Neuropathy is a condition that can affect the nerves anywhere in the body. Meanwhile, many people suffer from a specific condition, which is peripheral neuropathy. This affects the extremities more than anything else. The most common areas to notice this condition are in the feet.
What Is Peripheral Neuropathy?
In patients with peripheral neuropathy, the nerves in the extremities of the body (fingers, hands, lower arms, toes, feet, lower legs) are affected. This presents itself with a variety of symptoms, some of which can significantly reduce the affected individual's quality of life. It is particularly common in people with diabetes and in the elderly. In fact, it is believed that around 10% of those over 55 are affected by it to some degree, and between 60% and 70% of diabetes patients will develop it eventually.
This form of neuropathy affects the peripheral nervous system, which is a network of nerves found just outside the spinal cord and the brain, which make up the central nervous system. Within the peripheral nervous system, there are numerous types of nerves. It is for this reason that people experience the condition in different ways. The nerves found in the peripheral area include:
- The sensory nerves, whose role is to transmit sensations and feelings. These include responses to touch and pain.
- The motor nerves, whose role is to control the movement of the muscles
- The autonomic nerves, whose role it is to regulate the body's automatic functions. This includes things such as bladder function and blood pressure.
Common Symptoms of Peripheral Neuropathy
Because there are different types of nerves that can be affected by the condition, and because there are different causes as well, the symptoms can vary greatly. Some of the most common symptoms, however, include:
- Tingling and numbness in the hands and feet
- Shooting, stabbing, or burning pain in the areas that are affected by nerve damage
- Loss of coordination and balance
- Muscle weakness, which commonly affects the feet
Usually, patients have these symptoms constantly, although they may have some flareups and periods of relative rest. Often, however, the condition does get progressively worse over time. It is important, therefore, to seek treatment for it as early as possible.
Why Are the Feet More Affected?
In many cases, neuropathy starts with a loss of sensation, rather than pain. While that is worrisome no matter where it occurs, it is particularly dangerous around the feet. The reason for this is that the feet are in almost continuous use, which means that they are also more likely to be affected by injuries. And when people lose sensation in their feet, they will likely not be aware of injuries, which implies that the injury will get worse.
For instance, through walking, patients may have a blister underneath their feet. If they are unaware of this, because they cannot feel it, the blister could become an open wound and then get infected. These situations are frequently seen in people with diabetes, who sometimes even have to undergo an amputation of the affected limb. This is also possible if the aforementioned infection starts to affect other parts of the body, including the bones.

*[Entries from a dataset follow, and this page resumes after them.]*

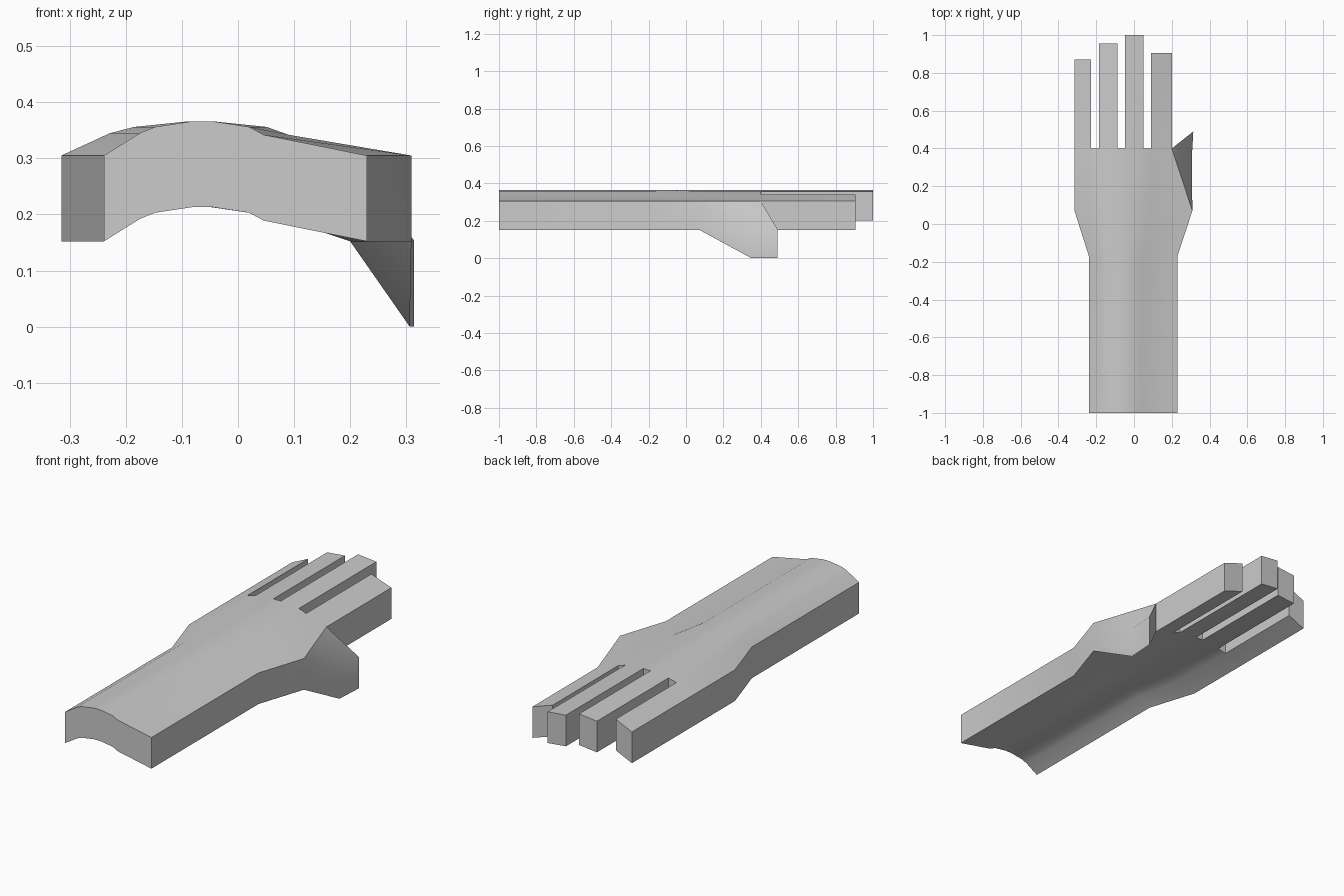
import bpy, bmesh

if "Cube" in bpy.data.objects:
    bpy.data.objects.remove(bpy.data.objects["Cube"])

THICK = 0.153
# Arched cross-section: heights shared by every row of the forearm and palm
Z = [0.305, 0.345, 0.356, 0.366, 0.366, 0.356, 0.342, 0.305]
ARM_X = [-0.239, -0.175, -0.148, -0.082, -0.045, 0.02, 0.046, 0.23]
PALM_X = [-0.315, -0.228, -0.185, -0.088, -0.048, 0.051, 0.09, 0.309]
KNUCKLE_X = PALM_X[:-1] + [0.2]
ROWS = [(-1.0, ARM_X), (-0.17, ARM_X), (0.07, PALM_X), (0.4, KNUCKLE_X)]
FINGER_TIPS = [0.87, 0.955, 1.0, 0.905]   # little, ring, middle, index

bm = bmesh.new()

# Upper surface of forearm, wrist and palm
grid = [[bm.verts.new((x, y, z)) for x, z in zip(xs, Z)] for y, xs in ROWS]
for a, b in zip(grid, grid[1:]):
    for i in range(7):
        bm.faces.new((a[i], a[i + 1], b[i + 1], b[i]))

# Fingers continue every second strip of the palm
for n, tip in enumerate(FINGER_TIPS):
    l, r = grid[-1][2 * n:2 * n + 2]
    tl, tr = (bm.verts.new((v.co.x, tip, v.co.z)) for v in (l, r))
    bm.faces.new((l, r, tr, tl))

# Thumb folds down from the palm edge
root, web = grid[2][-1], grid[3][-1]
t1 = bm.verts.new((0.306, 0.35, THICK))
t2 = bm.verts.new((0.314, 0.49, THICK))
bm.faces.new((root, t1, web))
bm.faces.new((web, t1, t2))

# Underside and side walls: same sheet dropped by the thickness
top_faces = list(bm.faces)
edge_loops = [e.link_loops[0] for e in bm.edges if e.is_boundary]
walls = [(l.vert, l.link_loop_next.vert) for l in edge_loops]
low = {v: bm.verts.new((v.co.x, v.co.y, v.co.z - THICK)) for v in list(bm.verts)}
for f in top_faces:
    bm.faces.new([low[v] for v in reversed(f.verts)])
for a, b in walls:
    bm.faces.new((b, a, low[a], low[b]))
bmesh.ops.recalc_face_normals(bm, faces=bm.faces[:])

mesh = bpy.data.meshes.new("hand_and_forearm")
bm.to_mesh(mesh)
bm.free()
hand = bpy.data.objects.new("hand_and_forearm", mesh)
bpy.context.collection.objects.link(hand)
bpy.context.view_layer.objects.active = hand
hand.select_set(True)
bpy.ops.object.shade_smooth_by_angle(angle=0.7)
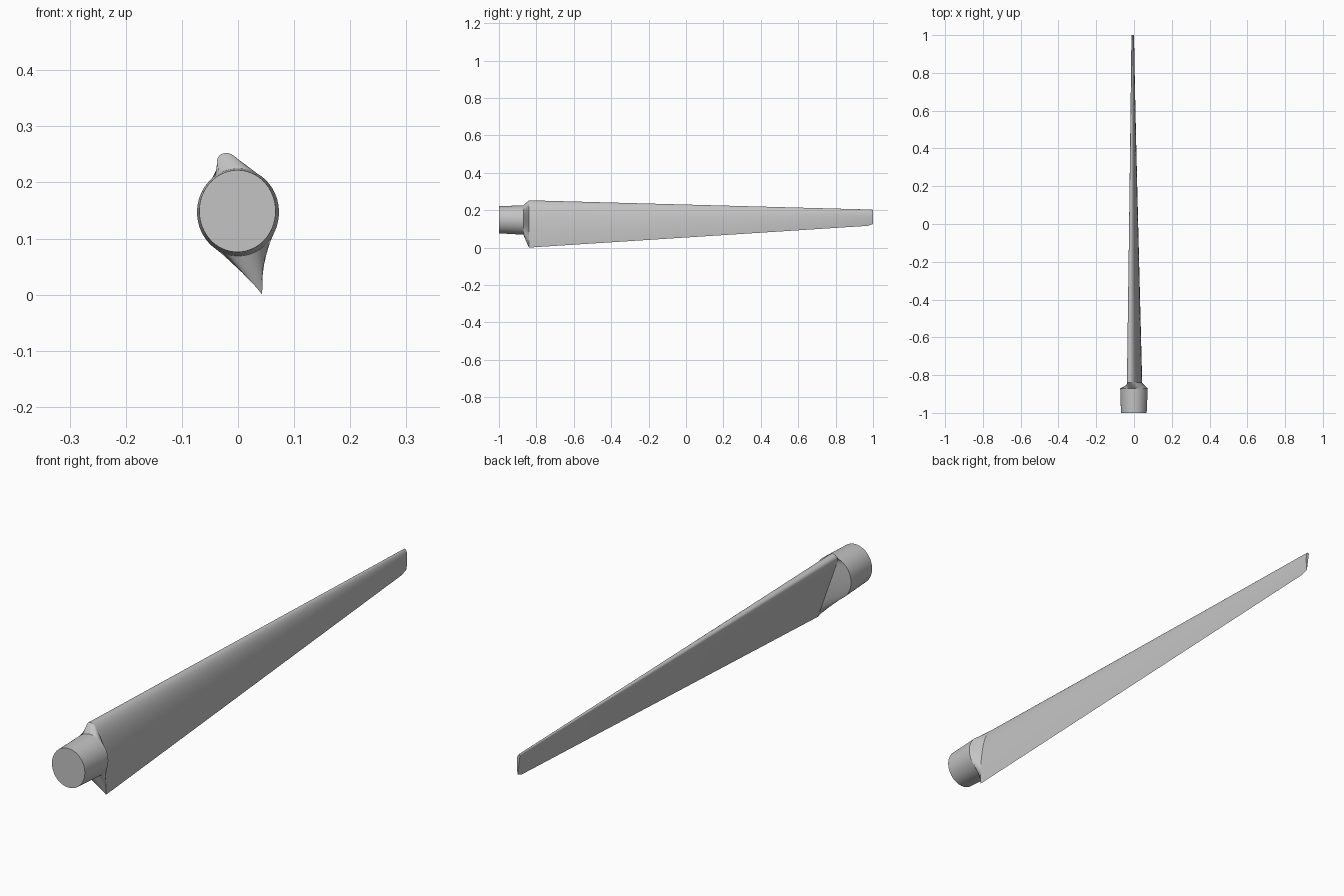
import bpy, bmesh
from math import sin, cos, pi, sqrt, exp
from mathutils import Vector

cube = bpy.data.objects.get("Cube")
if cube:
    bpy.data.objects.remove(cube, do_unlink=True)

SIDES = 64

grey = bpy.data.materials.new("light grey")
grey.use_nodes = True
colour = (0.55, 0.55, 0.55, 1)
grey.diffuse_color = colour
grey.node_tree.nodes["Principled BSDF"].inputs["Base Color"].default_value = colour


def ring(y, cx, cz, rx, rz):
    """Round root section, starting at the top and turning towards +x."""
    return [Vector((cx + rx * sin(2 * pi * i / SIDES), y, cz + rz * cos(2 * pi * i / SIDES)))
            for i in range(SIDES)]


def airfoil(y, lead, trail, thick):
    """Airfoil section: full curve on +x, nearly flat on -x, blunt nose."""
    a, b = Vector((lead[0], y, lead[1])), Vector((trail[0], y, trail[1]))
    chord = b - a
    normal = Vector((-chord.z, 0, chord.x))
    points = []
    for i in range(SIDES):
        t = 2 * pi * i / SIDES
        c = (1 - cos(t)) / 2
        if t <= pi:
            off = 1.27 * (0.2969 * sqrt(c) - 0.126 * c - 0.3516 * c**2
                          + 0.2843 * c**3 - 0.1036 * c**4)
        else:
            off = -0.075 * (1 - c) * sqrt(1 - exp(-c / 0.04))
        points.append(a + chord * c + normal * off * thick)
    return points


def loft(name, sections, cap_start=False, cap_end=False):
    bm = bmesh.new()
    rows = [[bm.verts.new(p) for p in s] for s in sections]
    for r, s in zip(rows, rows[1:]):
        for i in range(SIDES):
            j = (i + 1) % SIDES
            bm.faces.new((r[i], r[j], s[j], s[i]))
    if cap_start:
        bm.faces.new(rows[0][::-1])
    if cap_end:
        bm.faces.new(rows[-1])
    bmesh.ops.recalc_face_normals(bm, faces=bm.faces)
    # the long side faces must point away from the axis
    probe = max(bm.faces, key=lambda f: f.calc_center_median().x)
    if probe.normal.x < 0:
        bmesh.ops.reverse_faces(bm, faces=bm.faces)
    mesh = bpy.data.meshes.new(name)
    bm.to_mesh(mesh)
    bm.free()
    mesh.materials.append(grey)
    obj = bpy.data.objects.new(name, mesh)
    bpy.context.collection.objects.link(obj)
    bpy.ops.object.select_all(action="DESELECT")
    obj.select_set(True)
    bpy.context.view_layer.objects.active = obj
    bpy.ops.object.shade_smooth_by_angle(angle=pi / 6)
    return obj


def lerp(a, b, t):
    return a + (b - a) * t


# Round root, slightly flared towards the blade
collar = ring(-0.87, 0, 0.147, 0.073, 0.078)
loft("blade_root", [ring(-1, -0.001, 0.149, 0.068, 0.073), collar], cap_start=True)

# Short shoulder from the round root to the airfoil
START = -0.84
base = airfoil(START, (-0.026, 0.252), (0.043, 0), 1)
loft("blade_shoulder", [collar, base])

# Tapering, twisting blade with a trimmed tip corner
sections = [base]
for k in range(1, 13):
    t = k / 12 * 0.985
    sections.append(airfoil(lerp(START, 1, t),
                            (lerp(-0.026, -0.010, t), lerp(0.252, 0.203, t)),
                            (lerp(0.043, -0.004, t), lerp(0, 0.118, t)),
                            lerp(1, 0.75, t)))
sections.append(airfoil(1, (-0.010, 0.202), (-0.004, 0.126), 0.75))
loft("blade", sections, cap_end=True)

While this sounds like a horror movie scenario, it is not that uncommon. On the other hand, this scenario can be avoided. It is very important, if you have neuropathy and particularly if you have diabetes, that you learn how to look after your feet properly. In fact, you are likely to find that your physician will want to conduct an examination of your feet whenever you have an appointment. But you need to be committed to doing this on a daily basis as well.
How to Look After Your Feet
You must create a routine in which:
- You clean your feet every day.
- You dry your feet using soft towels only. While doing so, you must look for blisters, swelling, redness, and other signs of injury. Do also check between the toes. Make sure that your report anything you find to your physician or diabetic/neuropathic nurse. Use a mirror if you cannot bend to see all of your feet.
- Invest in a good moisturizer to use on your feet. Do not, however, use the moisturizer in between the toes, as this can lead to infections.
- Make sure that your toenails are kept short, but not too short. You must avoid the situation where your toenails becoming ingrown.
- Have your feet measured and wear shoes that are appropriate to both the length and width of your feet. The toe-box in particular should be comfortable and you should be able to move your toes.
- Avoid sustaining injuries to your feet. To do so, avoid walking barefooted by always wearing slippers or shoes. Stepping on something seemingly insignificant like a pebble could cause a tiny injury that you are not aware of, and this can lead to much bigger problems.
- Always check that there are no debris in your shoes before you slip them on. Again, this could cause an injury without you being aware of it.
Looking after your feet in this manner will ensure that you are taking proactive steps in avoiding the serious and severe complications associated with neuropathy. That said, this condition usually also requires specific treatment.
Treatment for Neuropathy
In almost all cases, neuropathy is not a condition on its own, but rather a symptom of an underlying condition. Diabetes is a common culprit, but so are autoimmune diseases and various forms of cancer. It is very important, therefore, that those affected should seek treatment for that condition to help them alleviate the discomfort associated with it. Meanwhile, they may also be offered more specific treatment itself, such as:
- Over the counter remedies
- Opioid painkillers
- Prescription antidepressant or anticonvulsant medication
- Diet and exercise
- Supplements of vitamins and minerals and other herbal solutions like Nerve Renew.
It is very rare for neuropathy to be reversed, although people can certainly find relief from consistently using specific treatments.